Since time immemorial, humans have always been fighting. These fights, in most cases, have always been against something. What is interesting about these fights, though, is that they just never seem to end.
The fight against terrorism, for example, has been going on forever. So many lives have perished, nations destroyed and so many people have suffered – all in the name of fighting against terrorism.
In some of these cases, the fight against what is wished to be eradicated does more damage than the cause fought against.
Especially when fighting against terrorism is done by means of terrorising others and mostly innocent men, women and children.
The same can also be said about the war against drugs and alcohol. In Namibia, for example, many youth groups fighting against drugs have been established. Workshops, campaigns, seminars have been conducted and millions of dollars have been spent in the name of this fight, yet the more these are done the more there is an increase in the use of drugs (noting that alcohol is also a drug, if not the worst).
But why? Why is it that the more one thing is fought against, the worst it becomes or continues to exist even longer? Could it be a representation of “What you resist persists?” In fact, it is most likely so. It seems to be the case with everything where humans fight against something and often the desired outcome happens after so much damage has already been done.

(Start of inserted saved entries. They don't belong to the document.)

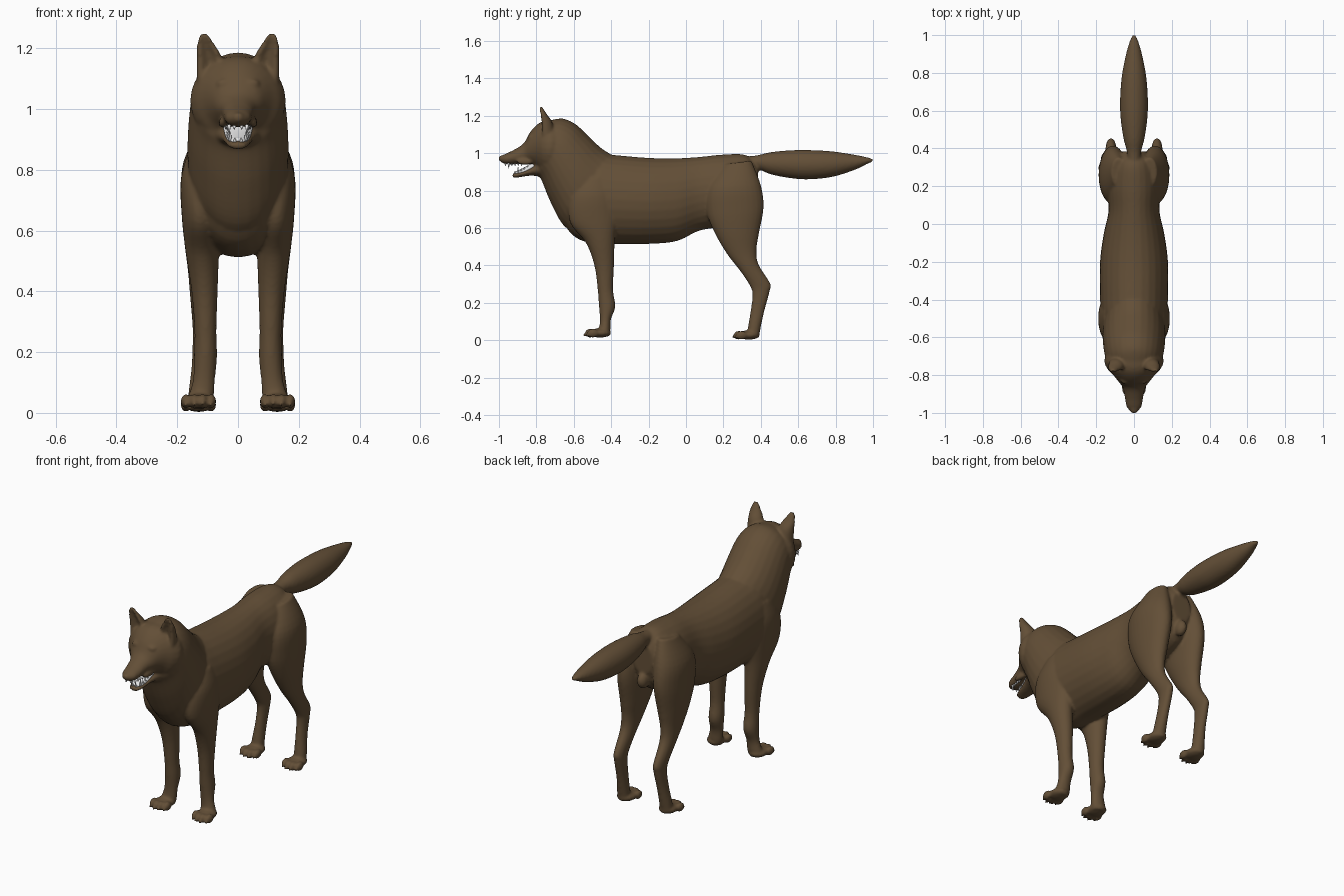
import bpy, bmesh, math
from mathutils import Vector, Matrix


def material(name, rgb):
    m = bpy.data.materials.new(name)
    m.diffuse_color = (*rgb, 1)
    return m


FUR = material("brown fur", (0.125, 0.078, 0.038))
WHITE = material("white mouth", (0.8, 0.8, 0.8))


def spline(stations, steps=5):
    """Catmull-Rom through the stations."""
    pts = [list(s) + [0] * (6 - len(s)) for s in stations]
    out = []
    for i in range(len(pts) - 1):
        a, b = pts[max(i - 1, 0)], pts[i]
        c, d = pts[i + 1], pts[min(i + 2, len(pts) - 1)]
        for k in range(steps):
            t = k / steps
            out.append([0.5 * (2 * q + (r - p) * t + (2 * p - 5 * q + 4 * r - s) * t * t
                               + (3 * q - p - 3 * r + s) * t ** 3)
                        for p, q, r, s in zip(a, b, c, d)])
    return out + [pts[-1]]


def loft(bm, stations, side=1, dent=0, sides=28):
    """Skin elliptic rings; station = (y, z of one edge, y, z of other edge, half width, x)."""
    rings = []
    for y1, z1, y2, z2, w, x in spline(stations):
        c = Vector((x * side, (y1 + y2) / 2, (z1 + z2) / 2))
        h = Vector((0, (y1 - y2) / 2, (z1 - z2) / 2))
        ring = []
        for i in range(sides):
            a = 2 * math.pi * i / sides
            s = math.sin(a)
            if s > 0:
                s *= 1 - dent * s ** 4
            ring.append(bm.verts.new(c + h * s + Vector((w * math.cos(a), 0, 0))))
        rings.append(ring)
    for r, q in zip(rings, rings[1:]):
        for i in range(sides):
            j = (i + 1) % sides
            bm.faces.new((r[i], r[j], q[j], q[i]))
    bm.faces.new(rings[0][::-1])
    bm.faces.new(rings[-1])


def ball(bm, loc, size):
    bmesh.ops.create_uvsphere(bm, u_segments=16, v_segments=10, radius=1,
                              matrix=Matrix.Translation(loc) @ Matrix.Diagonal((*size, 1)))


def finish(bm, name, mat, voxel=0):
    bmesh.ops.recalc_face_normals(bm, faces=bm.faces)
    me = bpy.data.meshes.new(name)
    bm.to_mesh(me)
    bm.free()
    ob = bpy.data.objects.new(name, me)
    bpy.context.collection.objects.link(ob)
    me.materials.append(mat)
    bpy.context.view_layer.objects.active = ob
    ob.select_set(True)
    if voxel:
        # fuse the overlapping parts into one skin
        r = ob.modifiers.new("fuse", 'REMESH')
        r.mode, r.voxel_size = 'VOXEL', voxel
        s = ob.modifiers.new("soften", 'SMOOTH')
        s.factor, s.iterations = 0.5, 4
        for n in ("fuse", "soften"):
            bpy.ops.object.modifier_apply(modifier=n)
        if not ob.data.materials:
            ob.data.materials.append(mat)
    bpy.ops.object.shade_smooth()
    ob.select_set(False)
    return ob


body = bmesh.new()

# torso
loft(body, [(-.69, .84, -.68, .68, .07), (-.61, .95, -.61, .565, .14), (-.5, 1.0, -.5, .515, .172),
            (-.38, .99, -.38, .515, .18), (-.2, .975, -.2, .515, .18), (-.05, .973, -.05, .53, .16),
            (.07, .98, .07, .585, .135), (.2, .993, .2, .61, .14), (.32, .99, .33, .66, .115),
            (.385, .93, .385, .76, .06)])
# neck
loft(body, [(-.36, .97, -.58, .56, .15), (-.45, 1.025, -.66, .62, .165), (-.52, 1.09, -.725, .74, .165),
            (-.59, 1.155, -.77, .85, .157), (-.66, 1.185, -.79, .89, .145), (-.73, 1.175, -.8, .95, .12)])
# skull and upper muzzle
loft(body, [(-.65, 1.17, -.66, .91, .13), (-.72, 1.175, -.72, .88, .157), (-.765, 1.17, -.765, .885, .142),
            (-.80, 1.15, -.80, .92, .11), (-.835, 1.11, -.84, .943, .08), (-.868, 1.053, -.87, .945, .058),
            (-.92, 1.018, -.925, .94, .048), (-.965, .997, -.965, .942, .04), (-.995, .98, -.99, .953, .02)])
# lower jaw
loft(body, [(-.76, .98, -.76, .87, .085), (-.82, .935, -.82, .88, .055), (-.87, .908, -.87, .875, .043),
            (-.91, .895, -.915, .868, .032), (-.928, .89, -.928, .872, .018)])
# nose
ball(body, (0, -.983, .972), (.023, .02, .018))
# tail
loft(body, [(.27, .98, .27, .91, .04), (.37, .987, .37, .918, .036), (.45, 1.005, .45, .888, .055),
            (.55, 1.015, .55, .868, .07), (.65, 1.017, .65, .86, .074), (.78, 1.01, .78, .873, .065),
            (.9, .992, .9, .91, .042), (.97, .978, .97, .943, .022), (1.002, .968, 1.002, .956, .007)])
# bump under the tail
ball(body, (0, .375, .72), (.03, .04, .045))

for side in (-1, 1):
    # ears, hollow towards the front
    loft(body, [(-.79, 1.09, -.70, 1.09, .046, .09), (-.79, 1.165, -.715, 1.165, .042, .094),
                (-.79, 1.215, -.745, 1.21, .029, .106), (-.79, 1.25, -.77, 1.25, .01, .113)], side, dent=.9)
    # brows and closed eyes
    ball(body, (.045 * side, -.832, 1.085), (.026, .016, .013))
    ball(body, (.048 * side, -.838, 1.057), (.018, .014, .011))
    # lip folds at the mouth corners
    ball(body, (.05 * side, -.86, .955), (.014, .045, .018))
    # forelegs
    loft(body, [(-.56, .86, -.42, .88, .04, .12), (-.62, .76, -.38, .78, .058, .13),
                (-.62, .63, -.365, .66, .06, .125), (-.535, .52, -.38, .55, .055, .118),
                (-.49, .40, -.385, .40, .043, .11), (-.472, .27, -.39, .27, .036, .107),
                (-.466, .19, -.378, .18, .038, .107), (-.46, .11, -.402, .11, .036, .112),
                (-.465, .05, -.405, .05, .042, .122), (-.46, .022, -.41, .022, .035, .125)], side)
    # hind legs
    loft(body, [(.2, .94, .35, .96, .04, .08), (.115, .82, .40, .83, .075, .105),
                (.11, .69, .415, .71, .074, .112), (.15, .58, .39, .57, .062, .116),
                (.22, .46, .377, .48, .045, .12), (.29, .37, .388, .405, .036, .122),
                (.345, .285, .45, .305, .028, .122), (.355, .235, .447, .26, .027, .122),
                (.346, .16, .42, .16, .027, .125), (.333, .08, .4, .07, .032, .13),
                (.325, .03, .39, .015, .035, .132)], side)
    # paws: pad, four toes and claws
    for y, z in ((-.46, .014), (.335, .003)):
        ball(body, (.129 * side, y, z + .025), (.05, .06, .025))
        for k in (-1.5, -.5, .5, 1.5):
            long = .014 if abs(k) < 1 else 0
            x = .13 * side + k * .028
            ball(body, (x, y - .038 - long, z + .024), (.0165, .03, .024))
            ball(body, (x, y - .066 - long, z + .014), (.006, .012, .008))

finish(body, "body", FUR, .0075)

# tongue and mouth lining
mouth = bmesh.new()
loft(mouth, [(-.80, .968, -.80, .92, .05), (-.85, .933, -.85, .895, .042),
             (-.89, .912, -.89, .885, .032), (-.912, .903, -.912, .885, .018)])
finish(mouth, "tongue", WHITE)

# teeth in both jaws
teeth = bmesh.new()
for up, y0, z0, slope, width in ((1, -.965, .944, 0, .03), (-1, -.915, .894, .4, .026)):
    for i in range(6):
        for side in (-1, 1):
            size = .03 if i == 1 else .014
            y = y0 + i * .017
            x = side * (width * min(1, .4 + .5 * i) + .002 * i)
            z = z0 + slope * i * .017 - up * size * .35
            rot = Matrix.Rotation(math.pi if up > 0 else 0, 4, 'X')
            bmesh.ops.create_cone(teeth, cap_ends=True, segments=8, radius1=.0065, radius2=.001,
                                  depth=size, matrix=Matrix.Translation((x, y, z)) @ rot)
finish(teeth, "teeth", WHITE)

Some things about this are even more interesting though. When it comes to human behaviour, we seem to be attracted to things that are prohibited or told not to do. It seems humans find pleasure in resistance. This is quite observable even in young children that, for some reason, they tend to want to do the things that they are told not to do. It could be that this reflects something that is in our nature and our ignorance or failure to address it may continue to cost us dearly.
The other interesting observation is that in going all out to fight against something, it eventually happens to worsen the very same thing fought against. In as much as awareness is made about the fight against a certain aspect or behaviour, the same awareness is also created about its existence to those who may have not even thought of it or even knew of its existence. For example, when embarking on a fight against sexually transmitted infections, sex is also indirectly being promoted in the same – especially when you understand how the subconscious mind works.
Now that it is very clear and evident, that fighting against may not be the best modus operandi, how about trying something new? How about trying to fight for the desired outcome or maybe paving a new way altogether? For the fight against something is always met with, resistance while in fighting for or paving a new path always has the least resistance, if there is any.
It is the time to stop fighting against and not even fight at all but create a new path and a new world.
It is for this that we may not even need a rebirth but a new birth of new people, ideas and vision.
It is not a renewal or a revival that may be needed to save this world from self-destruction but a new mindset and perspective. It is time to stop fighting with oneself too, for the best victory a man can ever win is over him/herself and not others. A win over thoughts, ideas and believes that no longer serves him/her nor the future of the generations to come.
By Karlos The Great
OSHIMWENYO is published every Friday in the New Era newspaper with contributions from Karlos Naimwhaka.